Yes.so r new suits so bad that we need 4/3’s n chit?
Had a random conversation years ago with an ex big-name wetsuit guy. He basically said wetsuits today aren't warm because the numbers are all bullshit. He said when the really stretchy suits started coming out surfers loved it - and it basically became a race to get the stretchiest feeling suit. The result was they all just made them thinner and less substantial. The stitches and glue have nothing to really bind to and they end up leaking. fast.Yes.
Low-end neoprene from Yamomoto, thinner, weaker neoprenes for flexibility.
No smoothskin (smoothskin makes a suit warmer - actual scientific research on this)
It's a moneymaking scheme so everybody needs to own two (crappy) suits, a 3/2 and a 4/3.
This is correct.Had a random conversation years ago with an ex big-name wetsuit guy. He basically said wetsuits today aren't warm because the numbers are all bullshit. He said when the really stretchy suits started coming out surfers loved it - and it basically became a race to get the stretchiest feeling suit. The result was they all just made them thinner and less substantial. The stitches and glue have nothing to really bind to and they end up leaking. fast.
With Japanese suits the fact the neoprene is actually the needed thickness is one of the reasons why they are so warm. Somehow the major brands were able to push a "less neoprene is more" marketing campaign.

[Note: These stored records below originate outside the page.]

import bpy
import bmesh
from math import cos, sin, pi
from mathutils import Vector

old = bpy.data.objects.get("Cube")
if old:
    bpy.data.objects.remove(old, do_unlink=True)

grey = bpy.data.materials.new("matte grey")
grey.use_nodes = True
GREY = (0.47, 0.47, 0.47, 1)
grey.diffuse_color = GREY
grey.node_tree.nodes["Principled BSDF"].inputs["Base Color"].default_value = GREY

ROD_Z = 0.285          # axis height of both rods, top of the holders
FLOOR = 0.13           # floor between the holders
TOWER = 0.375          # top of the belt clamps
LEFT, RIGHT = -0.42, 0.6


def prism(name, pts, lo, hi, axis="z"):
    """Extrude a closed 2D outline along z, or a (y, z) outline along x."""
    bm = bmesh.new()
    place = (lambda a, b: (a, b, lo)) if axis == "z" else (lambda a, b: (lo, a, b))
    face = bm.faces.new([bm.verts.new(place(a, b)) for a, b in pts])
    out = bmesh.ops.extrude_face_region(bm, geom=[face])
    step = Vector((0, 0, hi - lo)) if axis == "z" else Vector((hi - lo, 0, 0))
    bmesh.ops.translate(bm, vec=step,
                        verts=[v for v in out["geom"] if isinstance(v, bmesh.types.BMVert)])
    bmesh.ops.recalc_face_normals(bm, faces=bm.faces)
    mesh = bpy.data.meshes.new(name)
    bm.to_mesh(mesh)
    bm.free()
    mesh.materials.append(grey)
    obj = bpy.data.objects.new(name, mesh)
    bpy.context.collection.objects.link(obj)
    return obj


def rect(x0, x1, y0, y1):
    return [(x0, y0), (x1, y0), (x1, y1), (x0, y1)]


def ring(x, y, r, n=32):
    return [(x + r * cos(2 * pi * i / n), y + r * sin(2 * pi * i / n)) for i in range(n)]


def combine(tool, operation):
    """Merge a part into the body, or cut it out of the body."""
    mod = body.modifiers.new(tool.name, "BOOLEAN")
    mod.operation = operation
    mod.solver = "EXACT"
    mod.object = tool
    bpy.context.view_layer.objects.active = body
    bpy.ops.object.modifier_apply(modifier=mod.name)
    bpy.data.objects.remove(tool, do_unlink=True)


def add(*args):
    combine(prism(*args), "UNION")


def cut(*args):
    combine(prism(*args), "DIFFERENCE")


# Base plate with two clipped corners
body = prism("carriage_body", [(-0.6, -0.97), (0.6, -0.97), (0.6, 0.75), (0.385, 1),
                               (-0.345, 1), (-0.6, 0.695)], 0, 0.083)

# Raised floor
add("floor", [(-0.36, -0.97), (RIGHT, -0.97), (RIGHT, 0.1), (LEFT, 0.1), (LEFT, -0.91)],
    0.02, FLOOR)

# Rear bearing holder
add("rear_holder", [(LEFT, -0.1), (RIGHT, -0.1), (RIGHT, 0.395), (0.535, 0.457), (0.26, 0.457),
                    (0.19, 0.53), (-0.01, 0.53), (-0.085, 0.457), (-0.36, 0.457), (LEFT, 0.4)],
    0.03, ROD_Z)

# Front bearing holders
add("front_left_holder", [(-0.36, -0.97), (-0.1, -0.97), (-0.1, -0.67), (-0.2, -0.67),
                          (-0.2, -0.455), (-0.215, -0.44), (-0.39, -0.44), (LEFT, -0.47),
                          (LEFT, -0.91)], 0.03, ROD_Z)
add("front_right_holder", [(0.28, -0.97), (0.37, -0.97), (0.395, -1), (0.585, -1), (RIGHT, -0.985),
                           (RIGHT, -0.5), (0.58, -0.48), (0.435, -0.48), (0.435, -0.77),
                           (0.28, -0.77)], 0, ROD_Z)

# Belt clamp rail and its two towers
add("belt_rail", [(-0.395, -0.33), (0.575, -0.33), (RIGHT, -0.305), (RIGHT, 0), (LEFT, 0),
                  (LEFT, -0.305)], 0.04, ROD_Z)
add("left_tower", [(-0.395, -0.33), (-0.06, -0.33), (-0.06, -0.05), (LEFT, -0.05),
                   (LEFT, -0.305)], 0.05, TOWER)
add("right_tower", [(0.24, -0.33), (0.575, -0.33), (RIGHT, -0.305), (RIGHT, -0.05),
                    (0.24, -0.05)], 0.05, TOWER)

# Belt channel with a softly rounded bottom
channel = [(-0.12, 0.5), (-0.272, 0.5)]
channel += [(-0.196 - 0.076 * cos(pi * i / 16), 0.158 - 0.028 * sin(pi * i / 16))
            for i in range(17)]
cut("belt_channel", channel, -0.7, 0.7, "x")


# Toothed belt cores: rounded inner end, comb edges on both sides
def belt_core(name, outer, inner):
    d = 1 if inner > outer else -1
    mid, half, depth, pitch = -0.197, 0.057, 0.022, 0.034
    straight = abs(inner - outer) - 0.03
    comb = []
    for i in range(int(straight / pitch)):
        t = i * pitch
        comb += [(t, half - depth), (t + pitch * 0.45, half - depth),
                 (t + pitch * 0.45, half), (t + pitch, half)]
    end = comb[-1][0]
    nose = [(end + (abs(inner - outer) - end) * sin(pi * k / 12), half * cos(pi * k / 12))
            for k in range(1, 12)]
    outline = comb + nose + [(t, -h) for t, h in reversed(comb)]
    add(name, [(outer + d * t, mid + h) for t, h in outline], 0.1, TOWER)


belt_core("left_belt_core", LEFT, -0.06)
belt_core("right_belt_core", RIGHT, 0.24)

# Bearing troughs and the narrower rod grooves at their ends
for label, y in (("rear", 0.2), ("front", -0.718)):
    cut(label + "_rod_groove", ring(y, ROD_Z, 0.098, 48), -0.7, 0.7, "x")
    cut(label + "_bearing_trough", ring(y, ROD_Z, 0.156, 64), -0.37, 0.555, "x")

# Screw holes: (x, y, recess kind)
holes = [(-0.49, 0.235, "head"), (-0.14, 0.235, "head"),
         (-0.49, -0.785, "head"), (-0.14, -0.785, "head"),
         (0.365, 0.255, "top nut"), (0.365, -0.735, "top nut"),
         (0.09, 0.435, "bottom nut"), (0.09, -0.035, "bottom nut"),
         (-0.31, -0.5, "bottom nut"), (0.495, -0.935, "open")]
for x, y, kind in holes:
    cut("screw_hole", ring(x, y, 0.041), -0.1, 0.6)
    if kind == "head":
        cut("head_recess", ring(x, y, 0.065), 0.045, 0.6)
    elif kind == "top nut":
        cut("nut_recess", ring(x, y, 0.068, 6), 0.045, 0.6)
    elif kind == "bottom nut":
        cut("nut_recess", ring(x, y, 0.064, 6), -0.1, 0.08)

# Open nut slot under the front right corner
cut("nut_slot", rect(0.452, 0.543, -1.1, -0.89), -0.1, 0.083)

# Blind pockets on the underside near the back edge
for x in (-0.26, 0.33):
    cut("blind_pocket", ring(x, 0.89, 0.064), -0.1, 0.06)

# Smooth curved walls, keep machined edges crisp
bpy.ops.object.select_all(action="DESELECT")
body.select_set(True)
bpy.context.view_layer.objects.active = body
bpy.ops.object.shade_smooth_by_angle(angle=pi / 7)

I think it created a false perception you can't have a neoprene that is normal thickness AND still has great flex.If you get to check out a real Japanese suit - they generally feel thicker and the rubber is denser (or something like that). I think this the actual 'mm' measurement (the way its supposed to be) and combined with better quality materials, you get a much warmer suit. The seams also stay watertight, with just stitches and glue, no bullshit tape. They'll use it occasionally in high wear areas but that's about it.
I agree. If you don't surf a lot and/or do short sessions your big brand suit is probably going to last you a winter or two no problem.That being said, I don't think it's necessary for every suit. My cyber is definitely my best suit but the normal ones still work pretty well for warmer temps (55+).
these were super comfy suits but totally a warmth grade lower than advertised. The 202 was marketed as a 3/2 but really just a nice 2mm. No surprise, the 303 wore like a nice 3/2. my best clearance wetsuit score but rippff @ msrpI remember Hurley had a superstretch "3/2" on the market not too long ago that was one step above a rashguard. I remember picking it up and trying it on in a shop (super comfy) and scratching my head..."Are they seriously claiming this is a 3/2!?" That winter I saw so many people shivering in that suit.
There's no reason anyone where you surf should be cold in winter in 4/3. In fact most winter days they should be cooking.I have a 4/3 billabong furnace that is super stretchy and not very think thats warm. Not sure how it would fair against a cyber, but i wasnt cold last winter unless the offshores were howling pretty strong.